Despite being the third Block 5 to fly, B1048 was refurbished quicker than her older booster, B1047, and became the second Falcon 9 Block 5 to re-fly. B1048 launched the 62nd Falcon 9 mission for the SAOCOM 1A mission from Vandenberg on October 8, 2018. Due to the twilight effect on launches from the west coast, spectacular views were seen from Los Angeles and other Southern California cities.[2] This mission was historic as it was the first Falcon 9 to perform a RTLS landing on the west coast, landing at LZ-4 just minutes after lifting off.[3]

Following landing, B1048 was transported to the east coast and launched the Nusantara Satu mission on February 22, 2019. This marked the second time an orbital-class booster flew three times. The re-entry was the highest re-entry heating to date due to the high energy profile of the mission.[4] This caused the booster to also land further down range than a normal landing. Fairing recovery was planned for the mission but abandoned due to extremely rough weather. Despite the weather making it the hardest landing to date (even rougher than Iridium-7 which B1048 had endured on its maiden flight), B1048 successfully landed on the ASDS Of Course I Still Love You.

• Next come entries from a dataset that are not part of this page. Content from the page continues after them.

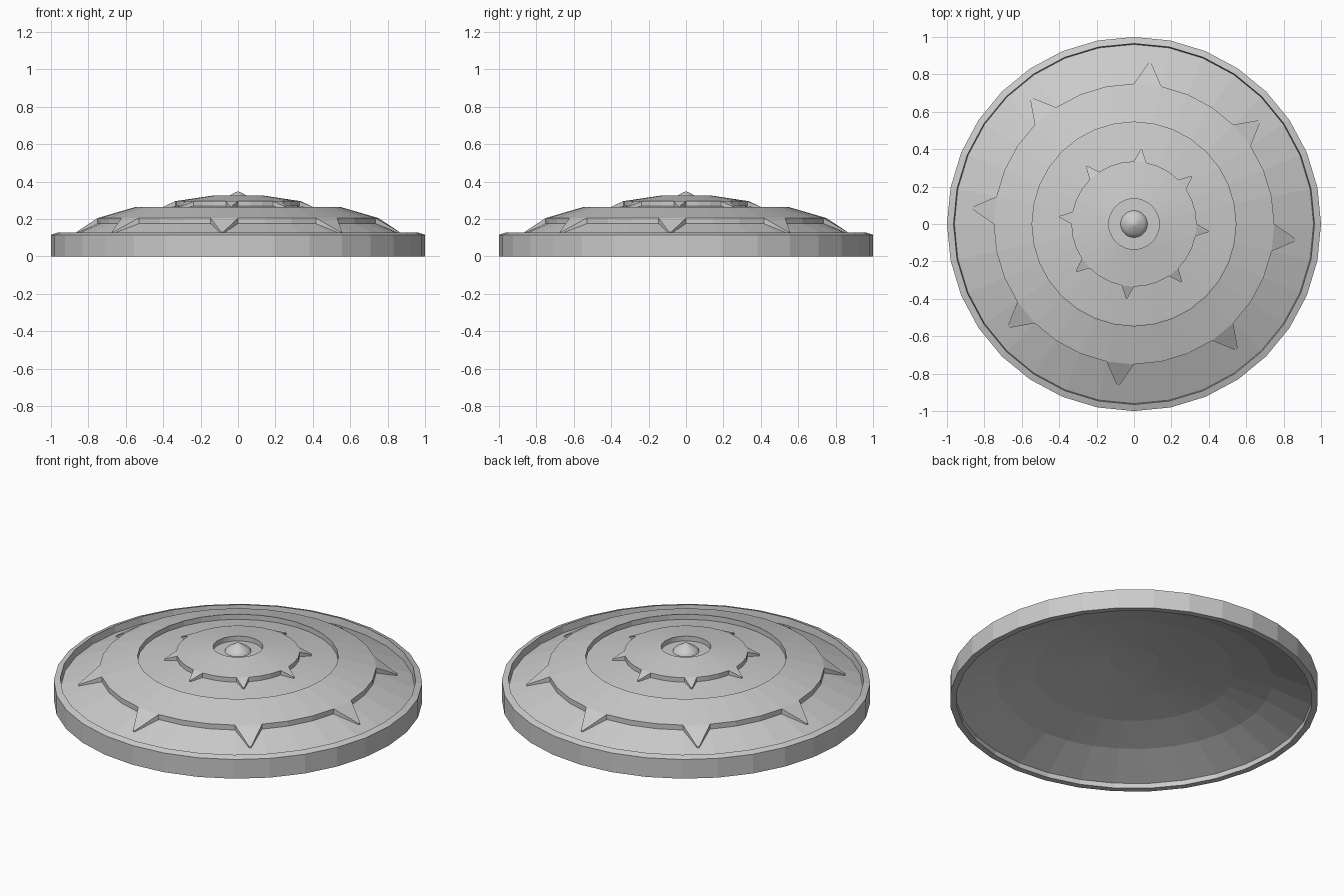
import bpy, bmesh, math
from math import sin, cos, pi

if "Cube" in bpy.data.objects:
    bpy.data.objects.remove(bpy.data.objects["Cube"])

SEG = 32


def lathe(profile, closed=True):
    """Revolve (radius, z) points; returns bmesh and faces[profile edge][segment]."""
    bm = bmesh.new()
    rings = []
    for r, z in profile:
        if r < 1e-6:
            rings.append([bm.verts.new((0, 0, z))] * SEG)
        else:
            rings.append([bm.verts.new((r * cos(2 * pi * i / SEG), r * sin(2 * pi * i / SEG), z))
                          for i in range(SEG)])
    faces = []
    n = len(rings)
    for k in range(n if closed else n - 1):
        a, b = rings[k], rings[(k + 1) % n]
        row = []
        for i in range(SEG):
            j = (i + 1) % SEG
            quad = list(dict.fromkeys((a[i], a[j], b[j], b[i])))
            if len(quad) > 2:
                row.append(bm.faces.new(quad))
        faces.append(row)
    return bm, faces


def finish(bm, name, smooth=False):
    bmesh.ops.recalc_face_normals(bm, faces=bm.faces[:])
    me = bpy.data.meshes.new(name)
    bm.to_mesh(me)
    bm.free()
    ob = bpy.data.objects.new(name, me)
    bpy.context.collection.objects.link(ob)
    if smooth:
        for p in me.polygons:
            p.use_smooth = True
    return ob


def spiked_ring(name, outer, inner, tip_r, tip_top, tip_bottom, tip_half):
    """Raised plate; outer/inner = (radius, bottom z, top z). Every 4th wall face becomes a spike."""
    (ro, ob_, ot), (ri, ib, it) = outer, inner
    bm, faces = lathe([(ro, ob_), (ro, ot), (ri, it), (ri, ib)])
    for i in range(3, SEG, 4):
        mid = 2 * pi * (i + 0.5) / SEG
        res = bmesh.ops.extrude_discrete_faces(bm, faces=[faces[0][i]])
        for v in res['faces'][0].verts:
            ang = math.atan2(v.co.y, v.co.x)
            side = 1 if sin(ang - mid) > 0 else -1
            z = tip_top if v.co.z > (ob_ + ot) / 2 else tip_bottom
            v.co = (tip_r * cos(mid) - side * tip_half * sin(mid),
                    tip_r * sin(mid) + side * tip_half * cos(mid), z)
    return finish(bm, name)


# Hollow shield body: band, bevelled lip, domed face and underside
body = [(0.965, 0), (1, 0), (1, 0.115), (0.965, 0.127), (0.96, 0.085),
        (0.75, 0.175), (0.54, 0.236), (0.335, 0.268), (0.135, 0.296), (0, 0.30),
        (0, 0.245), (0.135, 0.24), (0.335, 0.212), (0.54, 0.178), (0.75, 0.123), (0.965, 0.03)]
bm, faces = lathe(body)
bmesh.ops.delete(bm, geom=[e for e in bm.edges if not e.link_faces], context='EDGES')
finish(bm, "shield_body")

# Two raised spiked plates
spiked_ring("outer_spiked_plate", (0.75, 0.173, 0.205), (0.545, 0.232, 0.265),
            0.868, 0.130, 0.115, 0.006)
spiked_ring("inner_spiked_plate", (0.335, 0.266, 0.295), (0.135, 0.294, 0.325),
            0.40, 0.266, 0.252, 0.004)

# Small pointed boss in the middle
bm, faces = lathe([(0.073, 0.294), (0.07, 0.304), (0.055, 0.319), (0.03, 0.334),
                   (0.012, 0.344), (0, 0.347)], closed=False)
finish(bm, "centre_boss", smooth=True)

B1048 was originally scheduled to fly the in-flight abort test of the Crew Dragon; this would have brought B1048 service to an end after its fourth flight.[5] However, this is believed to have changed and B1048 will continue to operate into the foreseeable future.[citation needed]

Flight # Launch date (UTC) Mission # Payload Pictures Launch pad Landing location Notes
1 July 25, 2018 59 Iridium-7 Iridium-7 Mission (41868222930) VAFB SLC-4E Just Read the Instructions (ASDS) Third flight of the Block 5 booster and roughest landing conditions for a Falcon 9 at the time
2 October 8, 2018 62 SAOCOM 1A SAOCOM 1A Mission (45184770841) VAFB SLC-4E LZ-4 Second reflight of a Block 5 booster
3 February 22, 2019 68 Nusantara Satu
Nusantara Satu Mission - 47173936181 CCAFS LC-40 Of Course I Still Love You (ASDS) Second time a booster is flown three times and the roughest landing condition for a Falcon 9 to date

Upcoming missions[edit]

No future missions have been planned. Any future flights will be listed here when announced.

See also[edit]


  1. ^ Dodd, Tim (July 25, 2018). "SpaceX's flawless launch of Iridium 7 featuring lots of fog and a missed fairing recovery". Everyday Astronaut. Retrieved February 21, 2019.
  2. ^ Malik, Tariq (October 8, 2018). "Spectacular SpaceX Rocket Launch Lights Up the Southern California Night Sky". Space.com. Retrieved February 21, 2019.
  3. ^ Graham, William (October 7, 2018). "SpaceX Falcon 9 launches with SAOCOM 1A and nails first West Coast landing". NASASpaceFlight.com. Retrieved February 21, 2019.
  4. ^ Elon Musk [@elonmusk] (February 21, 2019). "Highest reentry heating to date. Burning metal sparks from base heat shield visible in landing video. Fourth relight scheduled for April" (Tweet). Retrieved February 22, 2019 – via Twitter.
  5. ^ Elon Musk [@elonmusk] (February 21, 2019). "Crew Dragon high altitude abort test" (Tweet). Retrieved February 22, 2019 – via Twitter.